With an inverting amplifier, the non-inverting input is grounded and a voltage (Vi) is present on the inverting input through a resistor (R1). A feedback resistor (Rf) is connected between the inverting input and output. An amplifier arranged in such a manner is shown below: (Vcc and -Vcc pins have been omitted for simplification)

Let's try to find a relationship between the input voltage (Vi) and output voltage (Vo). Start by utilizing Kirchoff's Current Law (KCL) at node 1. $$\frac{V_i - V_1}{R_1} = \frac{V_1 - V_o}{R_f} $$ $$\frac{R_f}{R_1}(V_i-V_1) = V_1-V_o $$ $$-V_o = \frac{R_f}{R_1}(V_i-V_1) - V_1 \qquad(Eqn \; 1)$$ However, notice that V2 is grounded and therefor equal to zero.
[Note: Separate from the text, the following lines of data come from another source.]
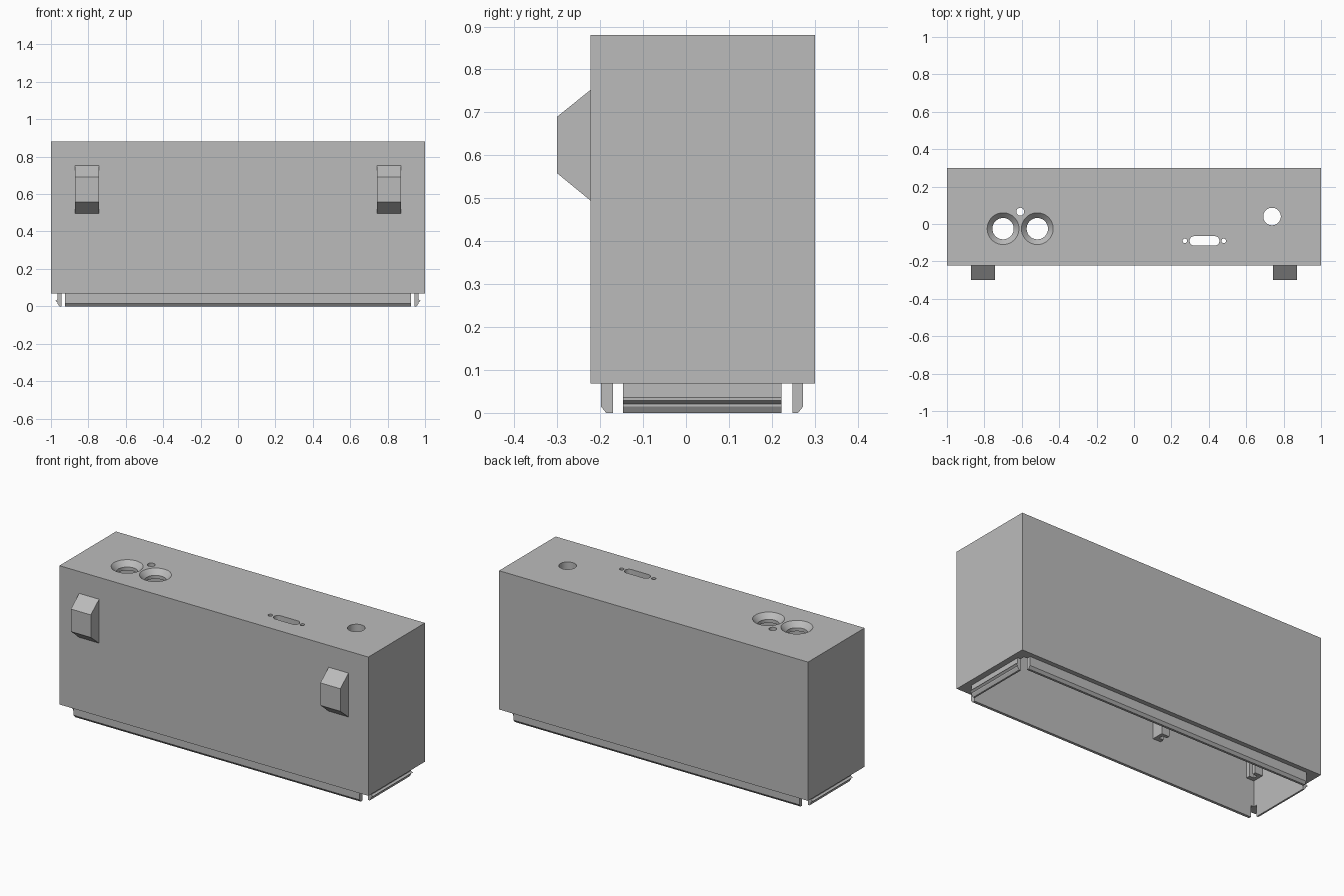
import bpy, bmesh, math

if "Cube" in bpy.data.objects:
    bpy.data.objects.remove(bpy.data.objects["Cube"])

grey = bpy.data.materials.new("plain grey")
grey.diffuse_color = (0.5, 0.5, 0.5, 1)
grey.use_nodes = True
grey.node_tree.nodes["Principled BSDF"].inputs["Base Color"].default_value = grey.diffuse_color


def loft(name, rings):
    """Closed solid through a stack of matching point rings."""
    bm = bmesh.new()
    vs = [[bm.verts.new(p) for p in r] for r in rings]
    n = len(vs[0])
    for a, b in zip(vs, vs[1:]):
        for i in range(n):
            j = (i + 1) % n
            bm.faces.new((a[i], a[j], b[j], b[i]))
    bm.faces.new(vs[0][::-1])
    bm.faces.new(vs[-1])
    bmesh.ops.recalc_face_normals(bm, faces=bm.faces)
    me = bpy.data.meshes.new(name)
    bm.to_mesh(me)
    bm.free()
    me.materials.append(grey)
    ob = bpy.data.objects.new(name, me)
    bpy.context.collection.objects.link(ob)
    return ob


def box(name, x0, x1, y0, y1, z0, z1):
    return loft(name, [[(x0, y0, z), (x1, y0, z), (x1, y1, z), (x0, y1, z)]
                       for z in (z0, z1)])


def turned(name, x, y, profile, stretch=0, n=48):
    """Upright round solid from (radius, z) pairs, optionally a long slot."""
    rings = []
    for r, z in profile:
        ring = []
        for i in range(n):
            a = 2 * math.pi * (i + 0.5) / n
            c = math.cos(a)
            ring.append((x + r * c + math.copysign(stretch, c), y + r * math.sin(a), z))
        rings.append(ring)
    return loft(name, rings)


def cut(ob, tool):
    mod = ob.modifiers.new("cut", 'BOOLEAN')
    mod.operation, mod.solver, mod.object = 'DIFFERENCE', 'EXACT', tool
    bpy.context.view_layer.objects.active = ob
    bpy.ops.object.modifier_apply(modifier=mod.name)
    bpy.data.objects.remove(tool, do_unlink=True)


# Main dimensions
BASE, TOP = 0.068, 0.88
X_IN, Y_IN0, Y_IN1 = 0.945, -0.17, 0.248

# Hollow case, open underneath
case = box("case", -1, 1, -0.223, 0.3, BASE, TOP)
cut(case, box("cavity", -X_IN, X_IN, Y_IN0, Y_IN1, -0.1, TOP - 0.05))

# Pair of countersunk sensor holes
for x in (-0.7, -0.517):
    cut(case, turned("sensor_hole", x, -0.025,
                     [(0.057, 0.75), (0.057, 0.85), (0.085, TOP), (0.085, 0.95)]))

# Indicator, button and connector openings
for x, y, r, s in ((-0.608, 0.066, 0.021, 0), (0.738, 0.04, 0.047, 0),
                   (0.272, -0.09, 0.012, 0), (0.48, -0.09, 0.012, 0),
                   (0.377, -0.09, 0.025, 0.055)):
    cut(case, turned("opening", x, y, [(r, 0.75), (r, 0.95)], s, 32))

bpy.ops.object.select_all(action='DESELECT')
case.select_set(True)
bpy.context.view_layer.objects.active = case
bpy.ops.object.shade_smooth_by_angle(angle=math.radians(30))

# Wedge-shaped mounts on the front
wedge = ((-0.223, 0.495), (-0.3, 0.558), (-0.3, 0.69), (-0.223, 0.752))
for side, s in (("left", -1), ("right", 1)):
    loft(side + "_mount", [[(s * x, y, z) for y, z in wedge] for x in (0.743, 0.872)])

# Chamfered front and back lips under the case
for name, y_in, y_out in (("front_lip", Y_IN0, -0.198), ("back_lip", Y_IN1, 0.273)):
    d = math.copysign(0.012, y_out)
    prof = ((y_in, BASE), (y_out, BASE), (y_out, 0.015), (y_out - d, 0), (y_in, 0))
    loft(name, [[(x, y, z) for y, z in prof] for x in (-0.925, 0.925)])

# Side lips with a snap ridge
prof = ((X_IN, BASE), (0.965, BASE), (0.965, 0.036), (0.977, 0.029),
        (0.965, 0.021), (0.965, 0.015), (0.955, 0), (X_IN, 0))
for side, s in (("left", -1), ("right", 1)):
    loft(side + "_lip", [[(s * x, y, z) for x, z in prof] for y in (-0.147, 0.222)])

# Slotted board guides inside, with the slots facing each other
for side, x, s in (("left", -X_IN, 1), ("right", -0.27, -1)):
    prof = ((0, -0.17), (0.05, -0.17), (0.05, -0.145), (0.02, -0.145),
            (0.02, -0.12), (0.05, -0.12), (0.05, -0.1), (0, -0.1))
    loft(side + "_board_guide", [[(x + s * u, y, z) for u, y in prof] for z in (0.22, 0.83)])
Now recall our 1st rule for ideal op-amps: $$V_1 = V_2 $$ ...which means that: $$V_1 = V_2 = 0 $$ Substituting zero for V1 in equation #1 gives us: $$-V_o = \frac{R_f}{R_1}V_i $$

# Output voltage for inverting amplifier
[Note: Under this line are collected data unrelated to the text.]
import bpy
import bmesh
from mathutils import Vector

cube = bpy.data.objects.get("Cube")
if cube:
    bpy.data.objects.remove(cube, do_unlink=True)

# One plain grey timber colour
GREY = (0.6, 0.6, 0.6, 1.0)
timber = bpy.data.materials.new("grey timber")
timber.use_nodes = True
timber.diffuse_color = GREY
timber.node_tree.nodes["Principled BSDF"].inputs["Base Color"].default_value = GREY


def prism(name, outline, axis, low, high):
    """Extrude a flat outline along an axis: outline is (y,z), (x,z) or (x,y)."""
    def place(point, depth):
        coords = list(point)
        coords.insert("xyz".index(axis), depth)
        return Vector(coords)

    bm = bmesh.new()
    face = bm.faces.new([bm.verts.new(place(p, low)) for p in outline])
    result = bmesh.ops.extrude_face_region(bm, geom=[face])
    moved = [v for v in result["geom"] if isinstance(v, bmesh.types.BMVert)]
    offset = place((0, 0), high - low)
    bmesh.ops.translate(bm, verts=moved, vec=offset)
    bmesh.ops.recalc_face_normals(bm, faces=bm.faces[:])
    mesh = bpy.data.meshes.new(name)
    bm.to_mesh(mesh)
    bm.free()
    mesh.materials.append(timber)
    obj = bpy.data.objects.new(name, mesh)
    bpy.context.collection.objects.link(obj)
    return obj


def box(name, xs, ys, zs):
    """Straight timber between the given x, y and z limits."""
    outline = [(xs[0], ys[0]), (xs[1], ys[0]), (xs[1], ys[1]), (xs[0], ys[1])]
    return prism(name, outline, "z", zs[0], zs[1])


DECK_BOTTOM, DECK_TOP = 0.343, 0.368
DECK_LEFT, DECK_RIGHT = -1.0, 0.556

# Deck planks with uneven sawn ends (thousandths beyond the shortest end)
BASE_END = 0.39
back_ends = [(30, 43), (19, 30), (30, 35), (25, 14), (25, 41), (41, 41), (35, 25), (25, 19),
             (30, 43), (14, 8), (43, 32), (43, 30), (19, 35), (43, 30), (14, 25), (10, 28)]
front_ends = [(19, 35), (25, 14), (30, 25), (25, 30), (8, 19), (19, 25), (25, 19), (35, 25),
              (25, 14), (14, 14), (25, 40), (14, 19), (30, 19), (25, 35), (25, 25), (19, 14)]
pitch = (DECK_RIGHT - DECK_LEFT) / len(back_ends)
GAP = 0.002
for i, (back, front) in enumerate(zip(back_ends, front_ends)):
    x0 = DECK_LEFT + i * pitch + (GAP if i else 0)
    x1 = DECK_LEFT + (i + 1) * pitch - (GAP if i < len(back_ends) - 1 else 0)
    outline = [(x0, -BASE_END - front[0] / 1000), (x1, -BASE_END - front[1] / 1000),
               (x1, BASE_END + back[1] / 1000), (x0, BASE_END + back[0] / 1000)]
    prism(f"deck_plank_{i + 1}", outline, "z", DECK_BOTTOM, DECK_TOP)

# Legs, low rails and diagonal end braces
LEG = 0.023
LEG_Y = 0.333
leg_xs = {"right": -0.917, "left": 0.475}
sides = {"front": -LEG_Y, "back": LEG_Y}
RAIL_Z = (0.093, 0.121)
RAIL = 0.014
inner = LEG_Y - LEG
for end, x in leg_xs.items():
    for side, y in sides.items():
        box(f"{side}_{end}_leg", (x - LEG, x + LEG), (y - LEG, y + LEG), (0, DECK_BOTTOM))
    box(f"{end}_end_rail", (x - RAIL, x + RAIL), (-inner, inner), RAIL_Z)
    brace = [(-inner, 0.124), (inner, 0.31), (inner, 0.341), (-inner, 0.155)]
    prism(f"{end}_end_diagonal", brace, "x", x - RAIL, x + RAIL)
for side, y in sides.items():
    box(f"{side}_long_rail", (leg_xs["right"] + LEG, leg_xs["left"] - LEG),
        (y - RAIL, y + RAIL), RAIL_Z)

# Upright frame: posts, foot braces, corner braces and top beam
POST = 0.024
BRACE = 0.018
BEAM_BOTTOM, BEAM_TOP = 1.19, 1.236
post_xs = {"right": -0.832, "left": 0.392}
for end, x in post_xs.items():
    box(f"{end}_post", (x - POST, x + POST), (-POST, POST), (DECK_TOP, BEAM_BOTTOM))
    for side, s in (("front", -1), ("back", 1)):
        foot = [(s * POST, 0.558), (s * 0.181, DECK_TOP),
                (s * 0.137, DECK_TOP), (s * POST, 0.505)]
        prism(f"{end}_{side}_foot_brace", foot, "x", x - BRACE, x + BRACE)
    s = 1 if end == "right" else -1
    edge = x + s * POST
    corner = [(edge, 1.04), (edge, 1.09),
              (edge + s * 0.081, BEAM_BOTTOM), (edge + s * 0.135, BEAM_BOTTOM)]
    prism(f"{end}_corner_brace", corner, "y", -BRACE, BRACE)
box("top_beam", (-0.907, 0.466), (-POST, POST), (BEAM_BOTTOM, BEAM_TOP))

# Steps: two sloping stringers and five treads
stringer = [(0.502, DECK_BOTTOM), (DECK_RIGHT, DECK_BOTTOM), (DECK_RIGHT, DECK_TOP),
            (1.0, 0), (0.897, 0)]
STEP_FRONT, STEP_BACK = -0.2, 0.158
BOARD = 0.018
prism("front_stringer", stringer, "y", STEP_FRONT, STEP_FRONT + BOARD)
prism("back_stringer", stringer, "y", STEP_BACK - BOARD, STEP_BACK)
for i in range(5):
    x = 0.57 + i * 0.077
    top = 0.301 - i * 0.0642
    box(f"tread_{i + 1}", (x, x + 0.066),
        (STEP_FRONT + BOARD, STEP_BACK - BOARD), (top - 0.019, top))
$$V_o = \frac{-R_f}{R_1}V_i $$

Recall that in the Intro to Op-Amps page, we defined "closed loop voltage gain" as: $$A_v = \frac{V_o}{V_i} $$ Using our above definition for output voltge (Vo) of an inverting amplifier, the closed loop gain becomes: $$A_v = \frac{-R_f}{R_1}V_i \frac{1}{V_i} $$

$$A_v = \frac{-R_f}{R_1} = gain \; for \; inverting \; amplifier$$

Notice that the inverting nature of this op-amp configuration is due to the negative sign in our expression for the gain. An inverting amplifier reverses the polarity of the input signal while amplifying it. You may also notice that the gain is simply the feedback resistance divided by input resistance. This means that the gain depends only on the external elements connected to the op-amp. Let's take a look at a couple of example problems involving inverting op-amps.

Continue on to Inverting Op-Amps (example 1)...